__TASK GOAL__: Set down each entry below exactly as written, keeping the pictures out.

__ENTRIES PROVIDED__:
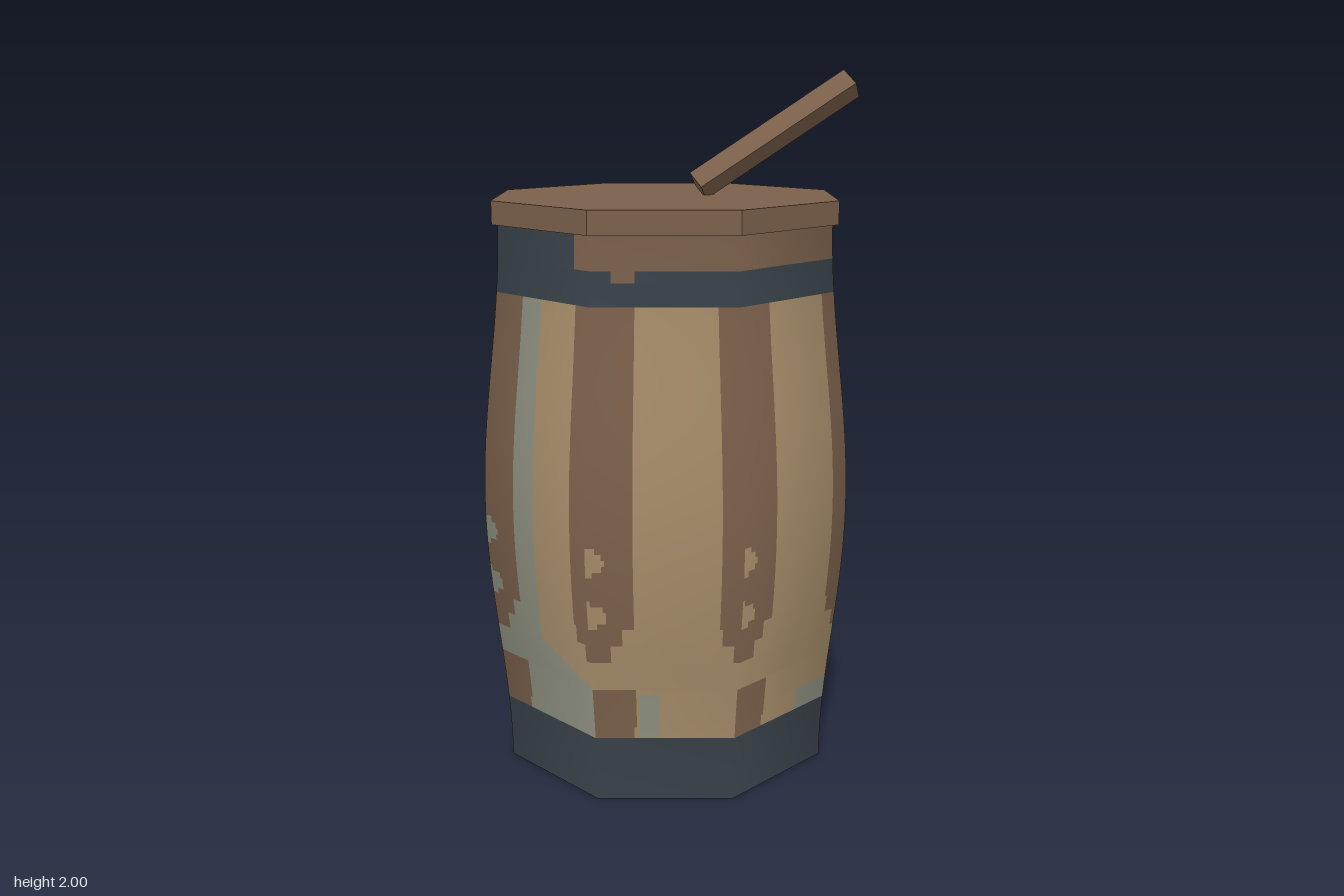
import * as THREE from 'three';

const SIDES = 8, STEP = (Math.PI * 2) / SIDES;
const BAND_TOP = 0.19, HOOP = 1.4, RIM = 1.585;
const CENTRE_X = -0.023;

const material = (name, color) => {
  const m = new THREE.MeshStandardMaterial({ color });
  m.name = name;
  return m;
};

// bulging barrel outline: distance from axis to the flat of each side
const apothem = (y) => 0.459 + 0.056 * Math.sin((Math.PI * y) / 1.6) ** 2;
const slope = (y) => (apothem(y + 0.01) - apothem(y - 0.01)) / 0.02;

// point and smooth normal on one side; side 0 faces the front, u runs left to right
function surface(side, u, y) {
  const corner = (k) => {
    const a = (k - 0.5) * STEP;
    return new THREE.Vector3(Math.sin(a), 0, Math.cos(a));
  };
  const dir = corner(side).lerp(corner(side + 1), u);
  const point = dir.clone().multiplyScalar(apothem(y) / Math.cos(STEP / 2)).setY(y);
  const normal = dir.normalize().setY(-slope(y)).normalize();
  return { point, normal };
}

// dark stave: wide strip either side of each corner, worn away near the base
function isStave(u, y) {
  for (const c of [0.72, 0.565]) {
    const t = (y - c) / 0.037;
    if (Math.abs(t) < 1 && u < 0.12 * Math.sqrt(1 - t * t)) return false; // round knots
  }
  if (y < 0.345) return u < (y > 0.23 ? 0.31 : 0.29);
  if (y < 0.42) return false;
  if (y < 0.47) return u < 0.14 || u > 0.95;
  if (y < 0.53) return u < 0.22 || u > 0.88;
  return u < 0.31 || u > 0.86;
}

// weathered grey area, mostly round the back and creeping along the base
function isWeathered(side, u, y) {
  switch (side) {
    case 0: return y < 0.33 && u > 0.31 && u < 0.47;
    case 1: return y < 0.25 && u > 0.65;
    case 2: return u > 0.25 && y < 0.34 + 0.5 * (u - 0.33);
    case 3: return u > 0.55 || y < Math.max(0.62, 0.5 + 1.8 * (u - 0.31));
    case 7: return u < 0.5 || y < 0.45 - 0.2 * (u - 0.45);
    default: return true;
  }
}

// bare wood showing above the upper hoop, with one drip at the front
function isBareRim(side, u, y) {
  const low = side === 0 && u > 0.14 && u < 0.3 ? 1.465 : 1.5;
  if (y < low) return false;
  return side < 3 || (side === 3 && u < 0.25) || (side === 7 && u > 0.83);
}

function partAt(side, u, y) {
  if (y < BAND_TOP) return 'lowerBand';
  if (y > HOOP) return isBareRim(side, u, y) ? 'bareRim' : 'upperBand';
  if (isStave(u, y)) return 'darkStaves';
  return isWeathered(side, u, y) ? 'weatheredStaves' : 'paleStaves';
}

export function createModel() {
  const group = new THREE.Group();
  group.name = 'barrel';
  const brown = material('brown wood', 0x7b604b);
  const tan = material('tan wood', 0xa58c69);
  const grey = material('weathered grey', 0x8e9080);
  const slate = material('slate iron', 0x39424a);

  const add = (name, geometry, mat) => {
    const mesh = new THREE.Mesh(geometry, mat);
    mesh.name = name;
    group.add(mesh);
    return mesh;
  };

  // barrel wall: sweep each row round a side, joining runs of the same part into one quad
  const parts = {};
  const quad = (name, side, u0, u1, y0, y1) => {
    const p = (parts[name] ??= { position: [], normal: [] });
    for (const [u, y] of [[u0, y0], [u1, y0], [u1, y1], [u0, y0], [u1, y1], [u0, y1]]) {
      const s = surface(side, u, y);
      p.position.push(s.point.x + CENTRE_X, s.point.y, s.point.z);
      p.normal.push(...s.normal.toArray());
    }
  };
  const COLS = 50;
  for (const [from, to, rows] of [[0, BAND_TOP, 4], [BAND_TOP, HOOP, 72], [HOOP, RIM, 12]]) {
    for (let r = 0; r < rows; r++) {
      const y0 = from + ((to - from) * r) / rows;
      const y1 = from + ((to - from) * (r + 1)) / rows;
      for (let side = 0; side < SIDES; side++) {
        let start = 0;
        const at = (c) => partAt(side, (c + 0.5) / COLS, (y0 + y1) / 2);
        for (let c = 1; c <= COLS; c++) {
          if (c < COLS && at(c) === at(start)) continue;
          quad(at(start), side, start / COLS, c / COLS, y0, y1);
          start = c;
        }
      }
    }
  }
  const wallMaterials = {
    lowerBand: slate, upperBand: slate, bareRim: brown,
    darkStaves: brown, paleStaves: tan, weatheredStaves: grey,
  };
  for (const [name, data] of Object.entries(parts)) {
    const geo = new THREE.BufferGeometry();
    geo.setAttribute('position', new THREE.Float32BufferAttribute(data.position, 3));
    geo.setAttribute('normal', new THREE.Float32BufferAttribute(data.normal, 3));
    add(name, geo, wallMaterials[name]);
  }

  // base disc
  const base = add('base',
    new THREE.CircleGeometry(apothem(0) / Math.cos(STEP / 2), SIDES, STEP / 2), brown);
  base.rotation.x = Math.PI / 2;
  base.position.x = CENTRE_X;

  // faceted lid
  const lidRadius = 0.475 / Math.cos(STEP / 2);
  const lidGeo = new THREE.CylinderGeometry(lidRadius, lidRadius, 0.065, SIDES, 1, false, STEP / 2)
    .toNonIndexed();
  lidGeo.computeVertexNormals();
  add('lid', lidGeo, brown).position.set(CENTRE_X, RIM + 0.0325, 0);

  // square stick standing on the lid at a slant, one edge uppermost
  const foot = new THREE.Vector3(0.07, 1.675, -0.005);
  const tip = new THREE.Vector3(0.51, 1.961, -0.085);
  const axis = tip.clone().sub(foot);
  const stickGeo = new THREE.CylinderGeometry(0.045, 0.045, axis.length(), 4).toNonIndexed();
  stickGeo.computeVertexNormals();
  const stick = add('stick', stickGeo, brown);
  axis.normalize();
  const across = new THREE.Vector3().crossVectors(axis, new THREE.Vector3(0, 1, 0)).normalize();
  const up = new THREE.Vector3().crossVectors(across, axis);
  stick.quaternion.setFromRotationMatrix(new THREE.Matrix4().makeBasis(across, axis, up.negate()
    .multiplyScalar(-1)));
  stick.position.copy(foot).add(tip).multiplyScalar(0.5);
  return group;
}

__COMPLETED EXERCISE__:
import * as THREE from 'three';

const SIDES = 8, STEP = (Math.PI * 2) / SIDES;
const BAND_TOP = 0.19, HOOP = 1.4, RIM = 1.585;
const CENTRE_X = -0.023;

const material = (name, color) => {
  const m = new THREE.MeshStandardMaterial({ color });
  m.name = name;
  return m;
};

// bulging barrel outline: distance from axis to the flat of each side
const apothem = (y) => 0.459 + 0.056 * Math.sin((Math.PI * y) / 1.6) ** 2;
const slope = (y) => (apothem(y + 0.01) - apothem(y - 0.01)) / 0.02;

// point and smooth normal on one side; side 0 faces the front, u runs left to right
function surface(side, u, y) {
  const corner = (k) => {
    const a = (k - 0.5) * STEP;
    return new THREE.Vector3(Math.sin(a), 0, Math.cos(a));
  };
  const dir = corner(side).lerp(corner(side + 1), u);
  const point = dir.clone().multiplyScalar(apothem(y) / Math.cos(STEP / 2)).setY(y);
  const normal = dir.normalize().setY(-slope(y)).normalize();
  return { point, normal };
}

// dark stave: wide strip either side of each corner, worn away near the base
function isStave(u, y) {
  for (const c of [0.72, 0.565]) {
    const t = (y - c) / 0.037;
    if (Math.abs(t) < 1 && u < 0.12 * Math.sqrt(1 - t * t)) return false; // round knots
  }
  if (y < 0.345) return u < (y > 0.23 ? 0.31 : 0.29);
  if (y < 0.42) return false;
  if (y < 0.47) return u < 0.14 || u > 0.95;
  if (y < 0.53) return u < 0.22 || u > 0.88;
  return u < 0.31 || u > 0.86;
}

// weathered grey area, mostly round the back and creeping along the base
function isWeathered(side, u, y) {
  switch (side) {
    case 0: return y < 0.33 && u > 0.31 && u < 0.47;
    case 1: return y < 0.25 && u > 0.65;
    case 2: return u > 0.25 && y < 0.34 + 0.5 * (u - 0.33);
    case 3: return u > 0.55 || y < Math.max(0.62, 0.5 + 1.8 * (u - 0.31));
    case 7: return u < 0.5 || y < 0.45 - 0.2 * (u - 0.45);
    default: return true;
  }
}

// bare wood showing above the upper hoop, with one drip at the front
function isBareRim(side, u, y) {
  const low = side === 0 && u > 0.14 && u < 0.3 ? 1.465 : 1.5;
  if (y < low) return false;
  return side < 3 || (side === 3 && u < 0.25) || (side === 7 && u > 0.83);
}

function partAt(side, u, y) {
  if (y < BAND_TOP) return 'lowerBand';
  if (y > HOOP) return isBareRim(side, u, y) ? 'bareRim' : 'upperBand';
  if (isStave(u, y)) return 'darkStaves';
  return isWeathered(side, u, y) ? 'weatheredStaves' : 'paleStaves';
}

export function createModel() {
  const group = new THREE.Group();
  group.name = 'barrel';
  const brown = material('brown wood', 0x7b604b);
  const tan = material('tan wood', 0xa58c69);
  const grey = material('weathered grey', 0x8e9080);
  const slate = material('slate iron', 0x39424a);

  const add = (name, geometry, mat) => {
    const mesh = new THREE.Mesh(geometry, mat);
    mesh.name = name;
    group.add(mesh);
    return mesh;
  };

  // barrel wall: sweep each row round a side, joining runs of the same part into one quad
  const parts = {};
  const quad = (name, side, u0, u1, y0, y1) => {
    const p = (parts[name] ??= { position: [], normal: [] });
    for (const [u, y] of [[u0, y0], [u1, y0], [u1, y1], [u0, y0], [u1, y1], [u0, y1]]) {
      const s = surface(side, u, y);
      p.position.push(s.point.x + CENTRE_X, s.point.y, s.point.z);
      p.normal.push(...s.normal.toArray());
    }
  };
  const COLS = 50;
  for (const [from, to, rows] of [[0, BAND_TOP, 4], [BAND_TOP, HOOP, 72], [HOOP, RIM, 12]]) {
    for (let r = 0; r < rows; r++) {
      const y0 = from + ((to - from) * r) / rows;
      const y1 = from + ((to - from) * (r + 1)) / rows;
      for (let side = 0; side < SIDES; side++) {
        let start = 0;
        const at = (c) => partAt(side, (c + 0.5) / COLS, (y0 + y1) / 2);
        for (let c = 1; c <= COLS; c++) {
          if (c < COLS && at(c) === at(start)) continue;
          quad(at(start), side, start / COLS, c / COLS, y0, y1);
          start = c;
        }
      }
    }
  }
  const wallMaterials = {
    lowerBand: slate, upperBand: slate, bareRim: brown,
    darkStaves: brown, paleStaves: tan, weatheredStaves: grey,
  };
  for (const [name, data] of Object.entries(parts)) {
    const geo = new THREE.BufferGeometry();
    geo.setAttribute('position', new THREE.Float32BufferAttribute(data.position, 3));
    geo.setAttribute('normal', new THREE.Float32BufferAttribute(data.normal, 3));
    add(name, geo, wallMaterials[name]);
  }

  // base disc
  const base = add('base',
    new THREE.CircleGeometry(apothem(0) / Math.cos(STEP / 2), SIDES, STEP / 2), brown);
  base.rotation.x = Math.PI / 2;
  base.position.x = CENTRE_X;

  // faceted lid
  const lidRadius = 0.475 / Math.cos(STEP / 2);
  const lidGeo = new THREE.CylinderGeometry(lidRadius, lidRadius, 0.065, SIDES, 1, false, STEP / 2)
    .toNonIndexed();
  lidGeo.computeVertexNormals();
  add('lid', lidGeo, brown).position.set(CENTRE_X, RIM + 0.0325, 0);

  // square stick standing on the lid at a slant, one edge uppermost
  const foot = new THREE.Vector3(0.07, 1.675, -0.005);
  const tip = new THREE.Vector3(0.51, 1.961, -0.085);
  const axis = tip.clone().sub(foot);
  const stickGeo = new THREE.CylinderGeometry(0.045, 0.045, axis.length(), 4).toNonIndexed();
  stickGeo.computeVertexNormals();
  const stick = add('stick', stickGeo, brown);
  axis.normalize();
  const across = new THREE.Vector3().crossVectors(axis, new THREE.Vector3(0, 1, 0)).normalize();
  const up = new THREE.Vector3().crossVectors(across, axis);
  stick.quaternion.setFromRotationMatrix(new THREE.Matrix4().makeBasis(across, axis, up.negate()
    .multiplyScalar(-1)));
  stick.position.copy(foot).add(tip).multiplyScalar(0.5);
  return group;
}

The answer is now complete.